Day1: The first tour

A brief introduction to the core concepts of the command line as a good environment for bioinformatics analysis. A hands-on tutorial to log in into a remote Linux server using each participants laptop, and test the first commands. Our main goal is the set up of your clients, in order to allow you off-site access to the workshop!

  1. What is a terminal: the “terminal prompt”
  2. Accessing a remote server using ssh (Mac or Linux) or the program PuTTY (from Windows)
  3. Using screen to set up a persistent session on a remote server
  4. The filesystem: using pwd and ls to interact with it from the terminal.
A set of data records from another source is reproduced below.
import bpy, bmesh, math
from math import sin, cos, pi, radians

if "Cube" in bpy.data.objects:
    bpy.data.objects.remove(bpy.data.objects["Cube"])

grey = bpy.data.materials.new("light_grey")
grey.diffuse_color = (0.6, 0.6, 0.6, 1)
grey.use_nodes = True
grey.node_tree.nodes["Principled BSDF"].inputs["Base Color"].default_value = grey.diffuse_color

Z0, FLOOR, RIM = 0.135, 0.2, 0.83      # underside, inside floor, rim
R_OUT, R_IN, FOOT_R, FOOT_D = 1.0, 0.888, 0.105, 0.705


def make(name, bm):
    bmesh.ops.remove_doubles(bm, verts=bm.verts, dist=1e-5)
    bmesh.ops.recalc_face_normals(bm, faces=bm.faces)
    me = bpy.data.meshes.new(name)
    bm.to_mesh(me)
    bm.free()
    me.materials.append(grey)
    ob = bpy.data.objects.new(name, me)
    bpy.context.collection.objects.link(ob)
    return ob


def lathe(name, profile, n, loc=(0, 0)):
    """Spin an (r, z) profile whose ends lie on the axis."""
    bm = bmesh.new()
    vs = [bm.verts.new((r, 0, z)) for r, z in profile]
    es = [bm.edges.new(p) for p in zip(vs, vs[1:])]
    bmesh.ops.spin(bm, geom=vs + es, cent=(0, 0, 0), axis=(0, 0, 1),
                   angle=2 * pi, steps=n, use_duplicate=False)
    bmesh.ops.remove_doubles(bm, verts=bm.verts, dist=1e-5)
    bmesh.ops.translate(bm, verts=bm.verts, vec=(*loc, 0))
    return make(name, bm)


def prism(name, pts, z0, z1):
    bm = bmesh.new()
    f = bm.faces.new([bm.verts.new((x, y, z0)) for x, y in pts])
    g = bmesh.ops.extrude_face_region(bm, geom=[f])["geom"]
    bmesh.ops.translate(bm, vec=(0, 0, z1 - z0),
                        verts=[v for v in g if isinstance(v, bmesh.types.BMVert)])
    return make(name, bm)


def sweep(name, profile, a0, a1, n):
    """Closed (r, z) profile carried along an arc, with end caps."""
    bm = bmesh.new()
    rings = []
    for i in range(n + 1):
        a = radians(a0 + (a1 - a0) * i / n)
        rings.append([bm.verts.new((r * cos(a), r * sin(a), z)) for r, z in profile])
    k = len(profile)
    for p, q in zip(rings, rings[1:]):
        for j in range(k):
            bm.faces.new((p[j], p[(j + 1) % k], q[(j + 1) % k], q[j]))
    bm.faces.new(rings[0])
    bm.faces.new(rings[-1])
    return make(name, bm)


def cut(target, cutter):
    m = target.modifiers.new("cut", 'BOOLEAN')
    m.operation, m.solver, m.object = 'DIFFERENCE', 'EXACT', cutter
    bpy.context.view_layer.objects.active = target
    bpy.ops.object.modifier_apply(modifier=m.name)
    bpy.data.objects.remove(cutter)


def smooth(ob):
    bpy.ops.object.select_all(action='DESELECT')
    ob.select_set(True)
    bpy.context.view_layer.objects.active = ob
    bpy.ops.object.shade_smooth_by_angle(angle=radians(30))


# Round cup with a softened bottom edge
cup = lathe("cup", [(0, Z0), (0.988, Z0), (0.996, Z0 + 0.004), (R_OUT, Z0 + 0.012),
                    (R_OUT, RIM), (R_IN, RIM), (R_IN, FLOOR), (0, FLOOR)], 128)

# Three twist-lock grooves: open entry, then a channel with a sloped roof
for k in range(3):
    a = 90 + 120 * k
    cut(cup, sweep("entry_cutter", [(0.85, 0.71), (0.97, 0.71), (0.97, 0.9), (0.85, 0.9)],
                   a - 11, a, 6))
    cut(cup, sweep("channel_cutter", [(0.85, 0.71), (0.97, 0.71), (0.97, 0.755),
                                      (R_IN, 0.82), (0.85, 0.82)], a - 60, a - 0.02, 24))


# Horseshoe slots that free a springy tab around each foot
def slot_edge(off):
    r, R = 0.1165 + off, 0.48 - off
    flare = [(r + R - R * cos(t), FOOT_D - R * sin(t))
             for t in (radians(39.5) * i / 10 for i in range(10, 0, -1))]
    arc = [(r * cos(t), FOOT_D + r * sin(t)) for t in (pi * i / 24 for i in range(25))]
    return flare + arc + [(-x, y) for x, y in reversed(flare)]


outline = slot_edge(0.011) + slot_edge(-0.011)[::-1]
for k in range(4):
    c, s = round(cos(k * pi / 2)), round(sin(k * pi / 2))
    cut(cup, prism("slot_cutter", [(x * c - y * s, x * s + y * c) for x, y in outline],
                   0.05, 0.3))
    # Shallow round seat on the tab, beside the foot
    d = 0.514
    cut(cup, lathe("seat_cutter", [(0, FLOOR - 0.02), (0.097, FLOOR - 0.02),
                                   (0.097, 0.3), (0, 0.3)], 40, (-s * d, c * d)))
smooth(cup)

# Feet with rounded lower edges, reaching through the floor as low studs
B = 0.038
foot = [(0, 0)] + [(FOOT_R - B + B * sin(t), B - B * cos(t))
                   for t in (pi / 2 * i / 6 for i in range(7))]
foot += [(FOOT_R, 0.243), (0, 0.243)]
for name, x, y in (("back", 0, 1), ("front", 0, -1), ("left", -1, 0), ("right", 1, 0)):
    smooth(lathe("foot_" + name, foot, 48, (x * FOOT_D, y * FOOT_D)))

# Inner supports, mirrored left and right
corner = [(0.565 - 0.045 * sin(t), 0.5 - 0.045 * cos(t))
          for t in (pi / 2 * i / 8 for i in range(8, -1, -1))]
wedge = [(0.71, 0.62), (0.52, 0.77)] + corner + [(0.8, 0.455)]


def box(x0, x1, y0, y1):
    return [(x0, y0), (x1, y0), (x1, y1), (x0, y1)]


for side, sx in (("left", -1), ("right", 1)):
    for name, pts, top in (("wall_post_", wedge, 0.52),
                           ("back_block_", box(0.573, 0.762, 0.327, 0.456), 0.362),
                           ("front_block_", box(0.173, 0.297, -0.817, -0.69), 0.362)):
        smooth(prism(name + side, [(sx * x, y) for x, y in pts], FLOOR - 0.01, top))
Tab completion.
  5. mkdir to create directories
  6. A command line text editor: nano

Day 2: basic commands

Understanding the "file system", relative and absolute paths, and the commands to organize the directories, to list files, to copy and move files and directories. Introduction to commands to interact with text files and view them. We will use the FASTA and FASTQ file formats as examples.

  1. ls (with some parameters), wildcards, cd, rmdir, find
  2. Interactive visualization of text files: less
  3. Viewing text files with cat, head and tail
  4. Counting lines and characters with wc
  5. Selecting lines with patterns using grep
  6. Redirecting a command output into a text file
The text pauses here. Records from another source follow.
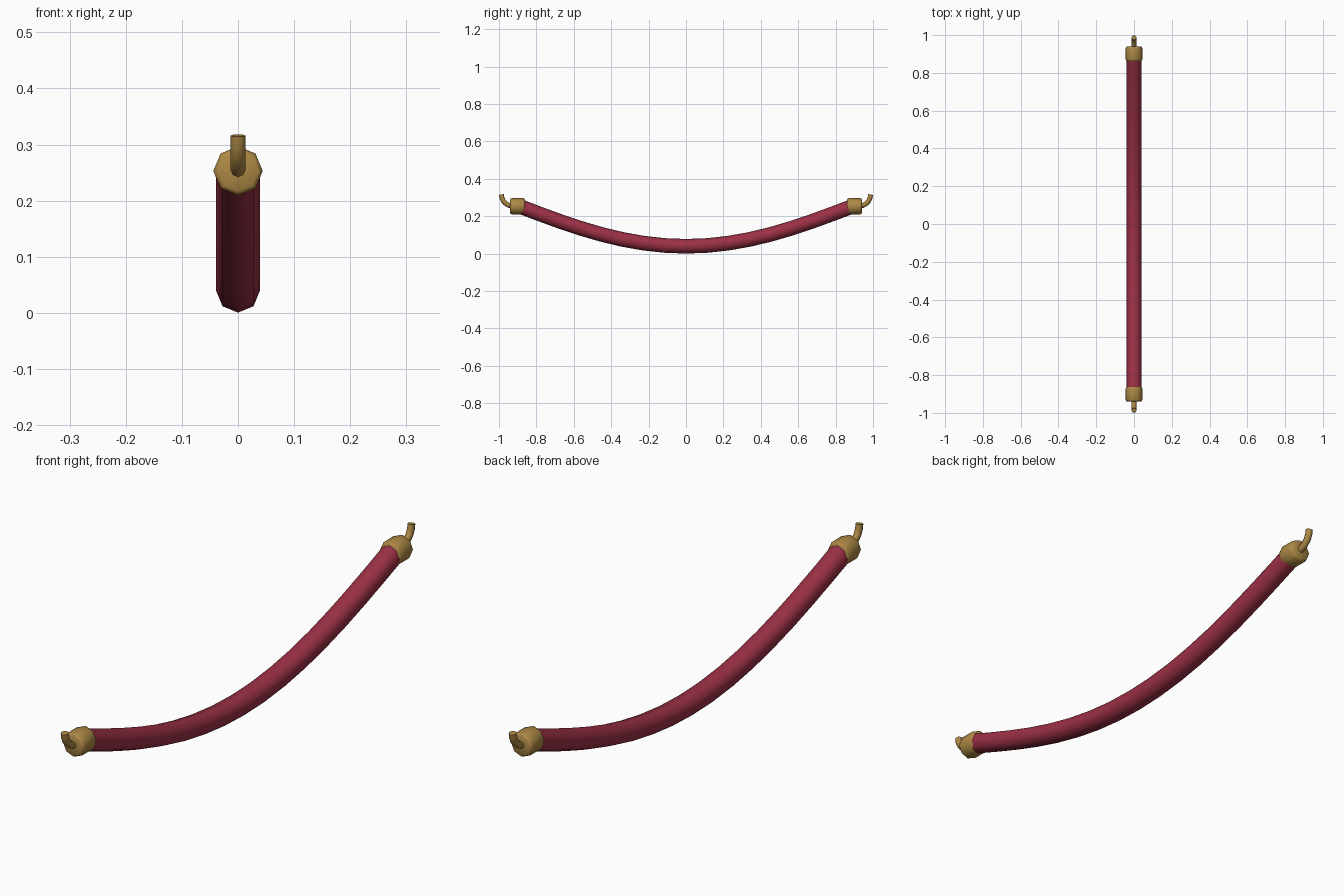
import bpy, math
from mathutils import Vector

if "Cube" in bpy.data.objects:
    bpy.data.objects.remove(bpy.data.objects["Cube"])

SIDES = 8


def material(name, color):
    m = bpy.data.materials.new(name)
    m.diffuse_color = color
    m.use_nodes = True
    m.node_tree.nodes["Principled BSDF"].inputs["Base Color"].default_value = m.diffuse_color
    return m


RED = material("velvet_red", (0.33, 0.03, 0.06, 1))
BRASS = material("brass", (0.42, 0.25, 0.06, 1))


def sweep(name, path, radii, mat, side=1, flat_frame=False):
    """Octagonal tube along (y, z) points, one radius per point."""
    pts = [Vector((0, side * y, z)) for y, z in path]
    verts, faces = [], []
    for i, (p, r) in enumerate(zip(pts, radii)):
        t = (pts[min(i + 1, len(pts) - 1)] - pts[max(i - 1, 0)]).normalized()
        right = Vector((1, 0, 0))
        up = right.cross(t)
        for k in range(SIDES):
            a = 2 * math.pi * k / SIDES
            verts.append(p + r * (math.cos(a) * right + math.sin(a) * up))
    for i in range(len(pts) - 1):
        for k in range(SIDES):
            a, b = i * SIDES + k, i * SIDES + (k + 1) % SIDES
            faces.append((a, b, b + SIDES, a + SIDES))
    last = (len(pts) - 1) * SIDES
    faces.append(tuple(reversed(range(SIDES))))
    faces.append(tuple(range(last, last + SIDES)))
    me = bpy.data.meshes.new(name)
    me.from_pydata([tuple(v) for v in verts], [], faces)
    me.materials.append(mat)
    ob = bpy.data.objects.new(name, me)
    bpy.context.collection.objects.link(ob)
    bpy.ops.object.select_all(action='DESELECT')
    ob.select_set(True)
    bpy.context.view_layer.objects.active = ob
    bpy.ops.object.mode_set(mode='EDIT')
    bpy.ops.mesh.select_all(action='SELECT')
    bpy.ops.mesh.normals_make_consistent(inside=False)
    bpy.ops.object.mode_set(mode='OBJECT')
    bpy.ops.object.shade_smooth_by_angle(angle=math.radians(50))
    return ob


# Sagging rope
ys = [-0.9 + 1.8 * i / 16 for i in range(17)]
rope = [(y, 0.0395 + 0.325 * y ** 2 - 0.07 * y ** 4) for y in ys]
sweep("rope", rope, [0.0390] * len(rope), RED)

for label, side in (("front", -1), ("back", 1)):
    # Rounded end cap
    cap = [(0.862, 0.037), (0.865, 0.041), (0.872, 0.044),
           (0.930, 0.044), (0.937, 0.041), (0.940, 0.036)]
    sweep(label + "_cap", [(y, 0.253) for y, r in cap],
          [r for y, r in cap], BRASS, side)
    # Upturned hook
    hook = [(0.925, 0.252), (0.945, 0.257), (0.962, 0.267),
            (0.976, 0.281), (0.984, 0.298), (0.987, 0.316)]
    sweep(label + "_hook", hook, [0.013] * len(hook), BRASS, side)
Day 3: Extracting data from text files

Using terminal commands to interact with bioinformatics files. We'll introduce the SAM file format used to store NGS mapping, the VCF format (for SNP calling), and some tabular annotation files (GFF, GTF).

  1. Recap of previous commands to be used with for SAM files
  2. Downloading datasets with wget
  3. The sort, uniq, cut commands
  4. Command pipes: combining multiple commands

Day 4: The bioinformatician's perspective

Using short reads alignment as a theme, we'll introduce how to install new software to be used from the command line, users and file permissions, and of course the alignment program bwa and samtools the swiss army knife to manipulate SAM files.

  1. Using bwa to align short reads
  2. Using samtools to operate with SAM/BAM files